Dataset excerpts below:

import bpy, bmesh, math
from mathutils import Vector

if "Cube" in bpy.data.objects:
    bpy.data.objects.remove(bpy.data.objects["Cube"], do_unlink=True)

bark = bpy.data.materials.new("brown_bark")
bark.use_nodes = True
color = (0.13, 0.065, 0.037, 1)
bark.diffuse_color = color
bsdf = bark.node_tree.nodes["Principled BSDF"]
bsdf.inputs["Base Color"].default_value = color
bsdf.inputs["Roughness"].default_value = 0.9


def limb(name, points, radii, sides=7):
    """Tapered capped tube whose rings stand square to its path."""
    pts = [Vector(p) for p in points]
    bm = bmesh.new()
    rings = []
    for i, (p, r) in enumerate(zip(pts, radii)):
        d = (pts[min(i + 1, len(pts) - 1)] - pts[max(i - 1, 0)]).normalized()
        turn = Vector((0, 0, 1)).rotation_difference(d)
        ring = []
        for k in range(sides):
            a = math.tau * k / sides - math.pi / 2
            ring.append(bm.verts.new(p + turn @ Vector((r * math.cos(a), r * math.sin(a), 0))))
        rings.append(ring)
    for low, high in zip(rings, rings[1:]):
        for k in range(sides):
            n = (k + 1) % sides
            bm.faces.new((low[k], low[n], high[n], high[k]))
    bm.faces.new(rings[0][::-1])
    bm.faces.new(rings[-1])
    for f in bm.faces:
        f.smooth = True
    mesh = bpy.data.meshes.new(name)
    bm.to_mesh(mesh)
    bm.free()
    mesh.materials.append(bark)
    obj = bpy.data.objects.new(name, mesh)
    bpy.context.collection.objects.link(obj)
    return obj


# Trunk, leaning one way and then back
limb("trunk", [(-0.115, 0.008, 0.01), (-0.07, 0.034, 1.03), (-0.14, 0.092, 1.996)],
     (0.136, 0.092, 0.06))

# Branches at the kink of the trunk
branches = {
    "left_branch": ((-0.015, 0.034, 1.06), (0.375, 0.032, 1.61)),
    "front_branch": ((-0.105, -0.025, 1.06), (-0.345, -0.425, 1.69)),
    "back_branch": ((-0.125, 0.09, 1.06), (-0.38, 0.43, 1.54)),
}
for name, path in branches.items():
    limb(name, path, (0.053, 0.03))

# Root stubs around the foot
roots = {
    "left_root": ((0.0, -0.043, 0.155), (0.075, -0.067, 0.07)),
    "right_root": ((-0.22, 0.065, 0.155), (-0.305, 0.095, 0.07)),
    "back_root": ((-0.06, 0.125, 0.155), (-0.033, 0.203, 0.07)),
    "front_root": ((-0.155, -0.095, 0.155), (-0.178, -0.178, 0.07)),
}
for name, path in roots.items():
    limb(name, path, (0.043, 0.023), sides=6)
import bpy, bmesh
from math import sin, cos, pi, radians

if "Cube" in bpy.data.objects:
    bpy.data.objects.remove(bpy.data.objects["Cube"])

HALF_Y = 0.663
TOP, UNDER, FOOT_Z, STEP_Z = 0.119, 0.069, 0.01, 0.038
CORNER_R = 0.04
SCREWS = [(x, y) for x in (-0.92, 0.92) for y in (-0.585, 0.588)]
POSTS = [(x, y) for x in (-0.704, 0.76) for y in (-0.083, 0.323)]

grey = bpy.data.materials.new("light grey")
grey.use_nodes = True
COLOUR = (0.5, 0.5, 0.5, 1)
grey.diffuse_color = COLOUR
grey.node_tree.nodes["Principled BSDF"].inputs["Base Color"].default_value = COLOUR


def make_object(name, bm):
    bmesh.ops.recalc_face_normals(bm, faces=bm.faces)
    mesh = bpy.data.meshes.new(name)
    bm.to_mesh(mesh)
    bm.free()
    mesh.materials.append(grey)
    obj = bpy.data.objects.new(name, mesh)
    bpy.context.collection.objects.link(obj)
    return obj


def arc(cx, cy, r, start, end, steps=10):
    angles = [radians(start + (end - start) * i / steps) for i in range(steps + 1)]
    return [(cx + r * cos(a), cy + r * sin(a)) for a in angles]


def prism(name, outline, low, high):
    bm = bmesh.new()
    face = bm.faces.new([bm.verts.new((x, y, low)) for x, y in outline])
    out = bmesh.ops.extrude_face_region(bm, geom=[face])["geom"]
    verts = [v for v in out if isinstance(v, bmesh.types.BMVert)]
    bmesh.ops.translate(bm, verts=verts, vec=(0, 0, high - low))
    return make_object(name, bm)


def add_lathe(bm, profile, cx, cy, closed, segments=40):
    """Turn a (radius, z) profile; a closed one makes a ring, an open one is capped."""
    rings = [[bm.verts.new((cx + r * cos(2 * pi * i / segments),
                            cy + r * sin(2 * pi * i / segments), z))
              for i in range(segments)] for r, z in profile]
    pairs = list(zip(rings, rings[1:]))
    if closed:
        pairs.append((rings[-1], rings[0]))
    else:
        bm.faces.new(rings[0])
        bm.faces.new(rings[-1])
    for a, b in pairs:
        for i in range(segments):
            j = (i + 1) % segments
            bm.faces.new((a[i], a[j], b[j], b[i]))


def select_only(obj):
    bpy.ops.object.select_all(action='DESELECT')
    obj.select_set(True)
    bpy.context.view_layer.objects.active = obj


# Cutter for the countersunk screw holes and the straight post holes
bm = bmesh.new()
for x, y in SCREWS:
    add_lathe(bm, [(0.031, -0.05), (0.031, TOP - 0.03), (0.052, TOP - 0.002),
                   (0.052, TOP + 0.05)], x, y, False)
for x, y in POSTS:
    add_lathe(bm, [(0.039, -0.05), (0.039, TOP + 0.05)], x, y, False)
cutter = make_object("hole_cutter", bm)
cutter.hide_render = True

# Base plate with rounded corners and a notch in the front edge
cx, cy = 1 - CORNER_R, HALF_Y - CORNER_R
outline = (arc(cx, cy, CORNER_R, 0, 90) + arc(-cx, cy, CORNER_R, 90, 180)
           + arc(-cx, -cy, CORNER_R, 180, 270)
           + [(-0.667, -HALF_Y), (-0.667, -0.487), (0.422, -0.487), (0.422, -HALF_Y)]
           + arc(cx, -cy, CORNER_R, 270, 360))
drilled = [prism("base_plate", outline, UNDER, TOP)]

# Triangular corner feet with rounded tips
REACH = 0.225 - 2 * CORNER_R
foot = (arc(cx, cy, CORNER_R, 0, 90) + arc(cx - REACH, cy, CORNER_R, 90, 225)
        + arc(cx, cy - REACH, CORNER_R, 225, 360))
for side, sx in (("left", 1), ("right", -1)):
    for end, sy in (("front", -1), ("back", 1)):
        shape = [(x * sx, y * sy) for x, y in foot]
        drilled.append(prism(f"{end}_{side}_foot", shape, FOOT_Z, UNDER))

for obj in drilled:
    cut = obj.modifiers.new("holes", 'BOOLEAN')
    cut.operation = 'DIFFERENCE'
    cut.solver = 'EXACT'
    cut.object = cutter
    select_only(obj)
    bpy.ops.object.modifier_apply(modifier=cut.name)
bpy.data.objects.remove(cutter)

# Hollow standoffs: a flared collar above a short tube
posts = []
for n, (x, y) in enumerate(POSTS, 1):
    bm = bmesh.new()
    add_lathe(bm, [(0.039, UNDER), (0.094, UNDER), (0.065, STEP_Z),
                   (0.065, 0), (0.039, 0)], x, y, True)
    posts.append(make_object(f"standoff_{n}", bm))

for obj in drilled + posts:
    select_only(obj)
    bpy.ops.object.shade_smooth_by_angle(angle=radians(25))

End of Dataset excerpts.

Activity:
Including any blank lines, repeat the data exactly.

Solution:
import bpy, bmesh, math
from mathutils import Vector

if "Cube" in bpy.data.objects:
    bpy.data.objects.remove(bpy.data.objects["Cube"], do_unlink=True)

bark = bpy.data.materials.new("brown_bark")
bark.use_nodes = True
color = (0.13, 0.065, 0.037, 1)
bark.diffuse_color = color
bsdf = bark.node_tree.nodes["Principled BSDF"]
bsdf.inputs["Base Color"].default_value = color
bsdf.inputs["Roughness"].default_value = 0.9


def limb(name, points, radii, sides=7):
    """Tapered capped tube whose rings stand square to its path."""
    pts = [Vector(p) for p in points]
    bm = bmesh.new()
    rings = []
    for i, (p, r) in enumerate(zip(pts, radii)):
        d = (pts[min(i + 1, len(pts) - 1)] - pts[max(i - 1, 0)]).normalized()
        turn = Vector((0, 0, 1)).rotation_difference(d)
        ring = []
        for k in range(sides):
            a = math.tau * k / sides - math.pi / 2
            ring.append(bm.verts.new(p + turn @ Vector((r * math.cos(a), r * math.sin(a), 0))))
        rings.append(ring)
    for low, high in zip(rings, rings[1:]):
        for k in range(sides):
            n = (k + 1) % sides
            bm.faces.new((low[k], low[n], high[n], high[k]))
    bm.faces.new(rings[0][::-1])
    bm.faces.new(rings[-1])
    for f in bm.faces:
        f.smooth = True
    mesh = bpy.data.meshes.new(name)
    bm.to_mesh(mesh)
    bm.free()
    mesh.materials.append(bark)
    obj = bpy.data.objects.new(name, mesh)
    bpy.context.collection.objects.link(obj)
    return obj


# Trunk, leaning one way and then back
limb("trunk", [(-0.115, 0.008, 0.01), (-0.07, 0.034, 1.03), (-0.14, 0.092, 1.996)],
     (0.136, 0.092, 0.06))

# Branches at the kink of the trunk
branches = {
    "left_branch": ((-0.015, 0.034, 1.06), (0.375, 0.032, 1.61)),
    "front_branch": ((-0.105, -0.025, 1.06), (-0.345, -0.425, 1.69)),
    "back_branch": ((-0.125, 0.09, 1.06), (-0.38, 0.43, 1.54)),
}
for name, path in branches.items():
    limb(name, path, (0.053, 0.03))

# Root stubs around the foot
roots = {
    "left_root": ((0.0, -0.043, 0.155), (0.075, -0.067, 0.07)),
    "right_root": ((-0.22, 0.065, 0.155), (-0.305, 0.095, 0.07)),
    "back_root": ((-0.06, 0.125, 0.155), (-0.033, 0.203, 0.07)),
    "front_root": ((-0.155, -0.095, 0.155), (-0.178, -0.178, 0.07)),
}
for name, path in roots.items():
    limb(name, path, (0.043, 0.023), sides=6)
import bpy, bmesh
from math import sin, cos, pi, radians

if "Cube" in bpy.data.objects:
    bpy.data.objects.remove(bpy.data.objects["Cube"])

HALF_Y = 0.663
TOP, UNDER, FOOT_Z, STEP_Z = 0.119, 0.069, 0.01, 0.038
CORNER_R = 0.04
SCREWS = [(x, y) for x in (-0.92, 0.92) for y in (-0.585, 0.588)]
POSTS = [(x, y) for x in (-0.704, 0.76) for y in (-0.083, 0.323)]

grey = bpy.data.materials.new("light grey")
grey.use_nodes = True
COLOUR = (0.5, 0.5, 0.5, 1)
grey.diffuse_color = COLOUR
grey.node_tree.nodes["Principled BSDF"].inputs["Base Color"].default_value = COLOUR


def make_object(name, bm):
    bmesh.ops.recalc_face_normals(bm, faces=bm.faces)
    mesh = bpy.data.meshes.new(name)
    bm.to_mesh(mesh)
    bm.free()
    mesh.materials.append(grey)
    obj = bpy.data.objects.new(name, mesh)
    bpy.context.collection.objects.link(obj)
    return obj


def arc(cx, cy, r, start, end, steps=10):
    angles = [radians(start + (end - start) * i / steps) for i in range(steps + 1)]
    return [(cx + r * cos(a), cy + r * sin(a)) for a in angles]


def prism(name, outline, low, high):
    bm = bmesh.new()
    face = bm.faces.new([bm.verts.new((x, y, low)) for x, y in outline])
    out = bmesh.ops.extrude_face_region(bm, geom=[face])["geom"]
    verts = [v for v in out if isinstance(v, bmesh.types.BMVert)]
    bmesh.ops.translate(bm, verts=verts, vec=(0, 0, high - low))
    return make_object(name, bm)


def add_lathe(bm, profile, cx, cy, closed, segments=40):
    """Turn a (radius, z) profile; a closed one makes a ring, an open one is capped."""
    rings = [[bm.verts.new((cx + r * cos(2 * pi * i / segments),
                            cy + r * sin(2 * pi * i / segments), z))
              for i in range(segments)] for r, z in profile]
    pairs = list(zip(rings, rings[1:]))
    if closed:
        pairs.append((rings[-1], rings[0]))
    else:
        bm.faces.new(rings[0])
        bm.faces.new(rings[-1])
    for a, b in pairs:
        for i in range(segments):
            j = (i + 1) % segments
            bm.faces.new((a[i], a[j], b[j], b[i]))


def select_only(obj):
    bpy.ops.object.select_all(action='DESELECT')
    obj.select_set(True)
    bpy.context.view_layer.objects.active = obj


# Cutter for the countersunk screw holes and the straight post holes
bm = bmesh.new()
for x, y in SCREWS:
    add_lathe(bm, [(0.031, -0.05), (0.031, TOP - 0.03), (0.052, TOP - 0.002),
                   (0.052, TOP + 0.05)], x, y, False)
for x, y in POSTS:
    add_lathe(bm, [(0.039, -0.05), (0.039, TOP + 0.05)], x, y, False)
cutter = make_object("hole_cutter", bm)
cutter.hide_render = True

# Base plate with rounded corners and a notch in the front edge
cx, cy = 1 - CORNER_R, HALF_Y - CORNER_R
outline = (arc(cx, cy, CORNER_R, 0, 90) + arc(-cx, cy, CORNER_R, 90, 180)
           + arc(-cx, -cy, CORNER_R, 180, 270)
           + [(-0.667, -HALF_Y), (-0.667, -0.487), (0.422, -0.487), (0.422, -HALF_Y)]
           + arc(cx, -cy, CORNER_R, 270, 360))
drilled = [prism("base_plate", outline, UNDER, TOP)]

# Triangular corner feet with rounded tips
REACH = 0.225 - 2 * CORNER_R
foot = (arc(cx, cy, CORNER_R, 0, 90) + arc(cx - REACH, cy, CORNER_R, 90, 225)
        + arc(cx, cy - REACH, CORNER_R, 225, 360))
for side, sx in (("left", 1), ("right", -1)):
    for end, sy in (("front", -1), ("back", 1)):
        shape = [(x * sx, y * sy) for x, y in foot]
        drilled.append(prism(f"{end}_{side}_foot", shape, FOOT_Z, UNDER))

for obj in drilled:
    cut = obj.modifiers.new("holes", 'BOOLEAN')
    cut.operation = 'DIFFERENCE'
    cut.solver = 'EXACT'
    cut.object = cutter
    select_only(obj)
    bpy.ops.object.modifier_apply(modifier=cut.name)
bpy.data.objects.remove(cutter)

# Hollow standoffs: a flared collar above a short tube
posts = []
for n, (x, y) in enumerate(POSTS, 1):
    bm = bmesh.new()
    add_lathe(bm, [(0.039, UNDER), (0.094, UNDER), (0.065, STEP_Z),
                   (0.065, 0), (0.039, 0)], x, y, True)
    posts.append(make_object(f"standoff_{n}", bm))

for obj in drilled + posts:
    select_only(obj)
    bpy.ops.object.shade_smooth_by_angle(angle=radians(25))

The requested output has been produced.